This “relaunch” of the chestnut tree resource as a socio-economic driving force of mountain communities cannot be separated from proper planning and active and sustainable management. In a previous MARGISTAR blog, the value of collective management in Italian regions was discussed. Building on this discussion, there is also a requirement to highlight a need for new regulatory instruments, such as forestry supply chain contracts, as forms of sector associationism. Sector associationism refers to the practice of organising and representing various sectors or industries through associations or trade groups. This can potentially reduce the excessive pulverisation and fragmentation of land, which affects the entire national territory bar a few realities, such as the “maso chiuso” (closed farmstead) legal institution in the Eastern Italian Alps or the “latifundia” in the south.

While this initiative focuses on the products of the sweet chestnut tree, it is worth remembering that forests, like all natural ecosystems, also provide valuable ecological contributions. Forests support the sequestration of atmospheric carbon dioxide, offer protection from natural hazards such as rock falls, and demonstrate historical-cultural value (e.g., the Castagno dei Cento Cavalli, or Chestnut Tree of a Hundred Horses). Because of this, we must always view the economic value of this species in conjunction with its significant social value and increasing importance in tackling the triple planetary crisis, i.e., rising issues surrounding the climate, the environment, and pollution.

The header image is credited with thanks to the CastagnoPiù project.

For more impressions, follow MARGISTAR on Instagram

Keep In Touch

Join our newsletter for the latest project news and collaboration opportunities.

About MARGISTAR & How To Join

The MARGISTAR forum reflects collaboratively on natural, environmental, social, and economic inter-relationships and interactions in mountainous areas, and identifies a range of environmental, social, economic, and political challenges. It enables innovation by co-designing pathways for the transformation of marginalised mountainous areas towards their green, digital and healthy futures.

To join MARGISTAR, read the instructions here and get in touch!

Related articles

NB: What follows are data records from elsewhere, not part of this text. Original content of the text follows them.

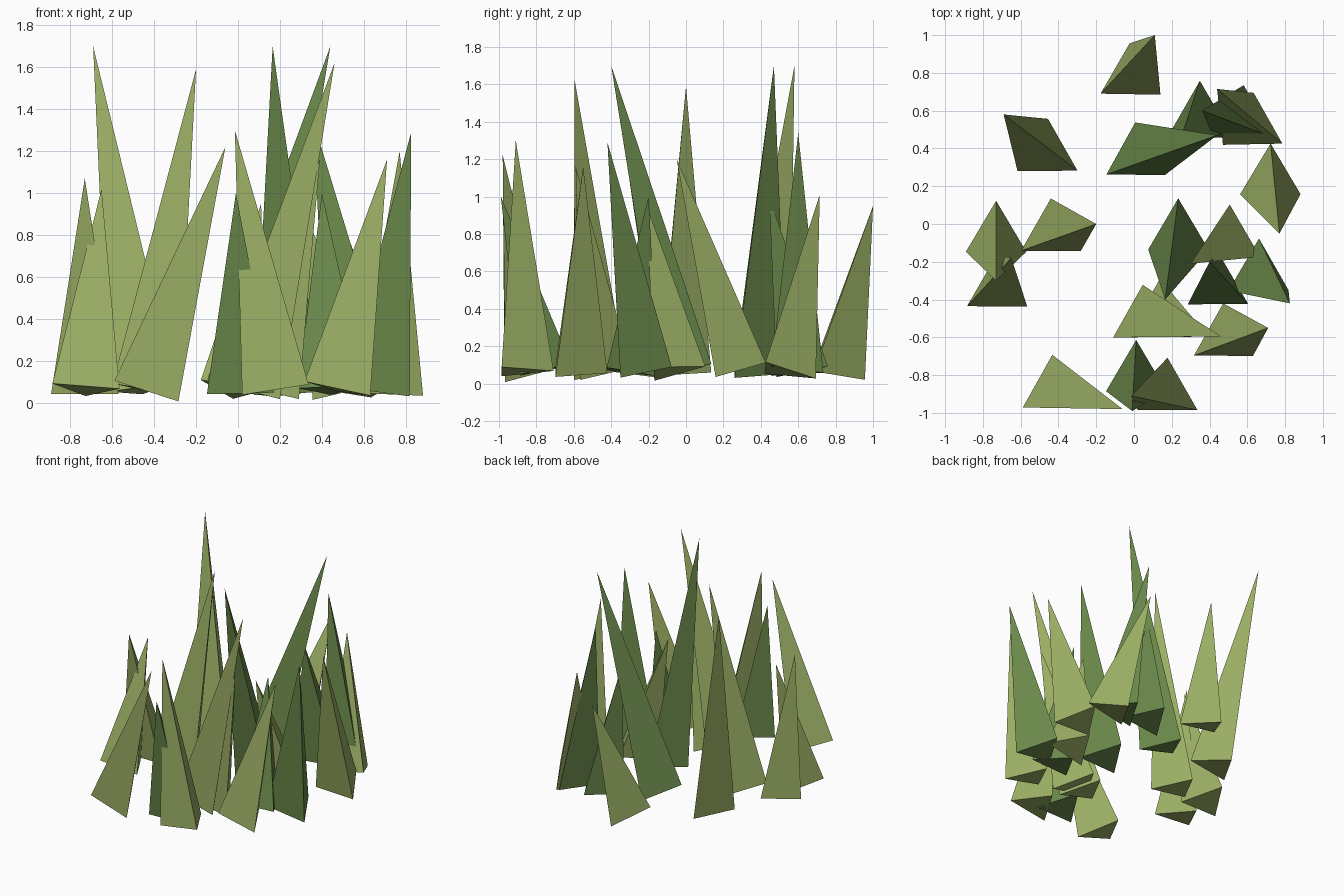
import bpy
import bmesh
import math
from mathutils import Vector

if "Cube" in bpy.data.objects:
    bpy.data.objects.remove(bpy.data.objects["Cube"])

RADIUS = 0.185   # size of every triangular blade foot
BASE_Z = 0.065   # height of the foot centres


def material(name, rgb):
    m = bpy.data.materials.new(name)
    m.diffuse_color = (*rgb, 1)
    m.use_nodes = True
    m.node_tree.nodes["Principled BSDF"].inputs["Base Color"].default_value = m.diffuse_color
    return m


olive = material("olive_grass", (0.33, 0.43, 0.13))
green = material("green_grass", (0.145, 0.25, 0.07))


def blade(name, cx, cy, ax, ay, az, mat):
    """Three-sided spike: foot centre (cx, cy), tip (ax, ay, az)."""
    foot = Vector((cx, cy, BASE_Z))
    axis = Vector((ax, ay, az)) - foot
    turn = Vector((0, 0, 1)).rotation_difference(axis)
    bm = bmesh.new()
    ring = []
    for deg in (90, 210, 330):
        a = math.radians(deg)
        p = Vector((RADIUS * math.cos(a), RADIUS * math.sin(a), 0))
        ring.append(bm.verts.new(foot + turn @ p))
    tip = bm.verts.new(foot + axis)
    bm.faces.new(ring[::-1])
    for i in range(3):
        bm.faces.new((ring[i], ring[(i + 1) % 3], tip))
    me = bpy.data.meshes.new(name)
    bm.to_mesh(me)
    bm.free()
    me.materials.append(mat)
    bpy.context.collection.objects.link(bpy.data.objects.new(name, me))


# Olive blades: foot x, foot y, tip x, tip y, tip z
olive_blades = [
    (-0.02, 0.777, 0.11, 1.00, 0.95),
    (-0.457, 0.373, -0.69, 0.58, 1.70),
    (-0.73, -0.057, -0.73, -0.30, 1.07),
    (-0.725, -0.345, -0.65, -0.18, 1.02),
    (-0.44, -0.05, -0.20, 0.00, 1.59),
    (-0.435, -0.877, -0.06, -0.98, 1.22),
    (0.178, -0.893, -0.015, -0.91, 1.30),
    (0.045, -0.507, 0.46, -0.595, 1.62),
    (0.473, -0.605, 0.71, -0.55, 1.16),
    (0.135, -0.475, 0.39, -0.59, 1.16),
    (0.51, -0.08, 0.30, -0.21, 0.95),
    (0.63, 0.513, 0.44, 0.715, 1.01),
    (0.722, 0.247, 0.77, -0.05, 1.20),
]

# Green blades
green_blades = [
    (0.012, -0.795, -0.01, -0.99, 1.00),
    (0.235, -0.045, 0.165, -0.40, 1.70),
    (0.445, -0.333, 0.40, -0.20, 1.00),
    (0.008, 0.353, 0.44, 0.47, 1.70),
    (0.35, 0.575, 0.245, 0.445, 1.00),
    (0.66, -0.26, 0.825, -0.42, 1.29),
    (0.58, 0.55, 0.36, 0.60, 1.34),
]

for label, blades, mat in (("olive_blade", olive_blades, olive),
                           ("green_blade", green_blades, green)):
    for n, b in enumerate(blades, 1):
        blade(f"{label}_{n}", *b, mat)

Mapping the Digital Divide: Exploring Andorra one website at a time

By Theo Lynn (Dublin City University) As first seen on Faberllull, follow along as MARGISTAR’s Prof Theo Lynn (Dublin...

What can marginalised mountainous areas learn from Andorra?

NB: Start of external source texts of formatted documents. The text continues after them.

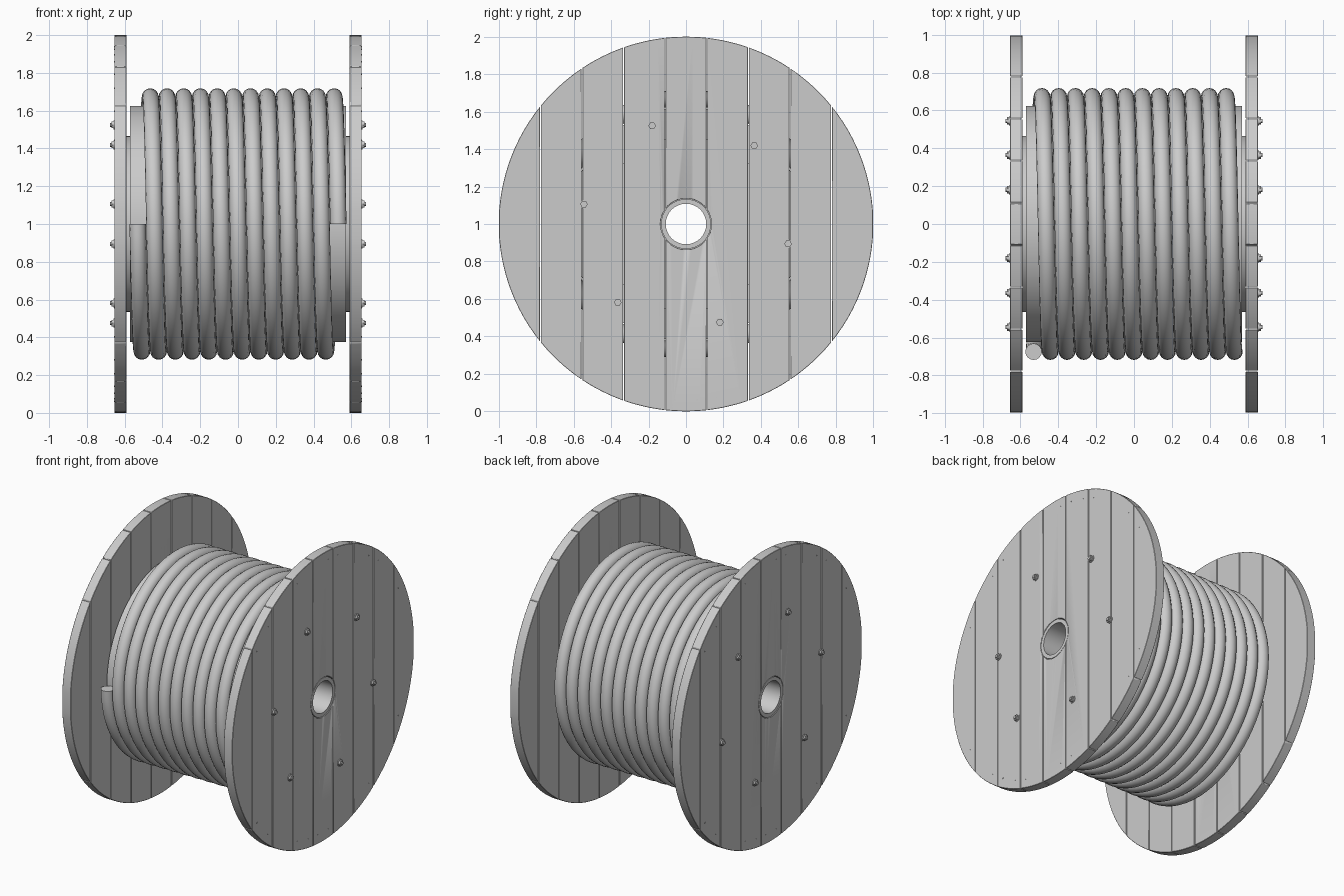
import bpy, bmesh, math
from mathutils import Matrix, Vector

if "Cube" in bpy.data.objects:
    bpy.data.objects.remove(bpy.data.objects["Cube"])

grey = bpy.data.materials.new("plain grey")
grey.diffuse_color = (0.6, 0.6, 0.6, 1)
grey.use_nodes = True
grey.node_tree.nodes["Principled BSDF"].inputs["Base Color"].default_value = grey.diffuse_color
AXIS_Z = 1.0          # height of the spool axis
TO_X = Matrix.Rotation(math.pi / 2, 4, 'Y')


def finish(name, bm, smooth=True):
    bmesh.ops.recalc_face_normals(bm, faces=bm.faces)
    me = bpy.data.meshes.new(name)
    bm.to_mesh(me)
    bm.free()
    ob = bpy.data.objects.new(name, me)
    ob.location.z = AXIS_Z
    me.materials.append(grey)
    bpy.context.collection.objects.link(ob)
    if smooth:
        shade(ob)
    return ob


def shade(ob):
    bpy.ops.object.select_all(action='DESELECT')
    ob.select_set(True)
    bpy.context.view_layer.objects.active = ob
    bpy.ops.object.shade_smooth_by_angle(angle=math.radians(30))


def lathe(name, profile, n=96):
    """Closed (x, radius) section turned around the x axis."""
    bm = bmesh.new()
    rings = []
    for i in range(n):
        a = 2 * math.pi * i / n
        rings.append([bm.verts.new((x, r * math.cos(a), r * math.sin(a))) for x, r in profile])
    m = len(profile)
    for i in range(n):
        p, q = rings[i], rings[(i + 1) % n]
        for j in range(m):
            k = (j + 1) % m
            bm.faces.new((p[j], p[k], q[k], q[j]))
    return finish(name, bm)


def rod(bm, x0, x1, y, z, r, n):
    """Solid rod along x."""
    mat = Matrix.Translation((((x0 + x1) / 2), y, z)) @ TO_X
    bmesh.ops.create_cone(bm, cap_ends=True, segments=n, radius1=r, radius2=r,
                          depth=abs(x1 - x0), matrix=mat)


# drum with stepped ends, and the bore tube
half = [(-0.59, 0.125), (-0.59, 0.465), (-0.572, 0.465), (-0.572, 0.625)]
lathe("drum", half + [(-x, r) for x, r in reversed(half)])
lathe("bore_tube", [(-0.653, 0.108), (0.653, 0.108), (0.653, 0.133), (-0.653, 0.133)], 64)

# hidden cutter for the flange holes
bm = bmesh.new()
rod(bm, -0.9, 0.9, 0, 0, 0.136, 64)
cutter = finish("bore_cutter", bm, False)
cutter.hide_render = True
cutter.hide_viewport = True

# flanges: nine upright planks trimmed to a circle
IN, OUT = 0.59, 0.655
WIDTH, GAP = 2 / 9, 0.005


def flange(name, side):
    bm = bmesh.new()
    for i in range(9):
        y0 = max(-1 + i * WIDTH + GAP / 2, -0.9987)
        y1 = min(-1 + (i + 1) * WIDTH - GAP / 2, 0.9987)
        a0, a1 = math.acos(y0), math.acos(y1)
        n = max(6, int(abs(a0 - a1) / 0.05))
        arc = [(math.cos(a), math.sin(a)) for a in (a0 + (a1 - a0) * k / n for k in range(n + 1))]
        outline = arc + [(y, -z) for y, z in reversed(arc)]
        face = bm.faces.new([bm.verts.new((side * IN, y, z)) for y, z in outline])
        ext = bmesh.ops.extrude_face_region(bm, geom=[face])
        moved = [v for v in ext['geom'] if isinstance(v, bmesh.types.BMVert)]
        bmesh.ops.translate(bm, verts=moved, vec=Vector((side * (OUT - IN), 0, 0)))
    ob = finish(name, bm, False)
    cut = ob.modifiers.new("bore", 'BOOLEAN')
    cut.operation, cut.solver, cut.object = 'DIFFERENCE', 'EXACT', cutter
    bev = ob.modifiers.new("worn_edges", 'BEVEL')
    bev.width, bev.segments, bev.limit_method = 0.004, 1, 'ANGLE'
    bev.angle_limit = math.radians(40)
    shade(ob)


# bolts with washers, and nail heads near the rim
def fasteners(side, label):
    bm = bmesh.new()
    for k in range(6):
        a = math.radians(49 + 60 * k)
        y, z = 0.555 * math.cos(a), 0.555 * math.sin(a)
        rod(bm, side * (OUT - 0.005), side * 0.660, y, z, 0.024, 16)
        rod(bm, side * 0.658, side * 0.671, y, z, 0.020, 6)
        rod(bm, side * 0.670, side * 0.678, y, z, 0.011, 12)
    finish(label + "_bolts", bm)
    bm = bmesh.new()
    for i in range(9):
        for dy in (-0.06, 0.06):
            y = -1 + (i + 0.5) * WIDTH + dy
            if abs(y) > 0.9:
                continue
            z = math.sqrt(0.94 ** 2 - y * y)
            for s in (-1, 1):
                rod(bm, side * (OUT - 0.003), side * (OUT + 0.001), y, s * z, 0.004, 8)
    finish(label + "_nails", bm)


for side, label in ((-1, "left"), (1, "right")):
    flange(label + "_flange", side)
    fasteners(side, label)

# cable: twelve tight turns starting at the front and going under the drum
TURNS, STEPS, SIDES = 12, 72, 16
COIL_R, CABLE_R, PITCH = 0.675, 0.0435, 0.0885
bm = bmesh.new()
prev = None
for i in range(TURNS * STEPS + 1):
    t = i / STEPS
    a = math.pi + 2 * math.pi * t
    x = PITCH * (t - TURNS / 2)
    loop = []
    for j in range(SIDES):
        b = 2 * math.pi * j / SIDES
        r = COIL_R + CABLE_R * math.cos(b)
        loop.append(bm.verts.new((x + CABLE_R * math.sin(b), r * math.cos(a), r * math.sin(a))))
    if prev:
        for j in range(SIDES):
            k = (j + 1) % SIDES
            bm.faces.new((prev[j], prev[k], loop[k], loop[j]))
    else:
        bm.faces.new(loop)
    prev = loop
bm.faces.new(prev)
finish("cable", bm)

Andorra's model, characterised by high levels of tourism, a highly attractive tax regime, and sustainable land and environmental management within a stable political framework, while desirable, would be complex to replicate. Any such strategy would need to consider the specific geographic location and topology of a given region as well as local nuances and context, not least the political, economic, socio-cultural, technological, legal, and environmental factors discussed above. It would require an unprecedented political will and unity to commit to a multi-government project over several decades. What might that roadmap look like?

Welcoming New Faces to the MARGISTAR Summit: Meet our WG2 Sub-Group Coordinators

The MARGISTAR team is growing! We are thrilled to introduce two new individuals who recently joined our Core Group as Working Group 2 Sub-Group Coordinators, bringing with them a shared commitment to making a positive impact in marginalised mountain areas. As we begin working with Ana Margarida and Stanka, let's take a moment to get to know the aims and tasks of Working Group 2, the role of a Sub-Group Coordinator, and more about these newest additions to our COST Action’s leadership.

MARGISTAR Launches First Call for Short Term Scientific Missions (STSMs)

MARGISTAR launches its first call for Short Term Scientific Missions (STSMs) for Missions occurring between May 1 and September 30, 2024.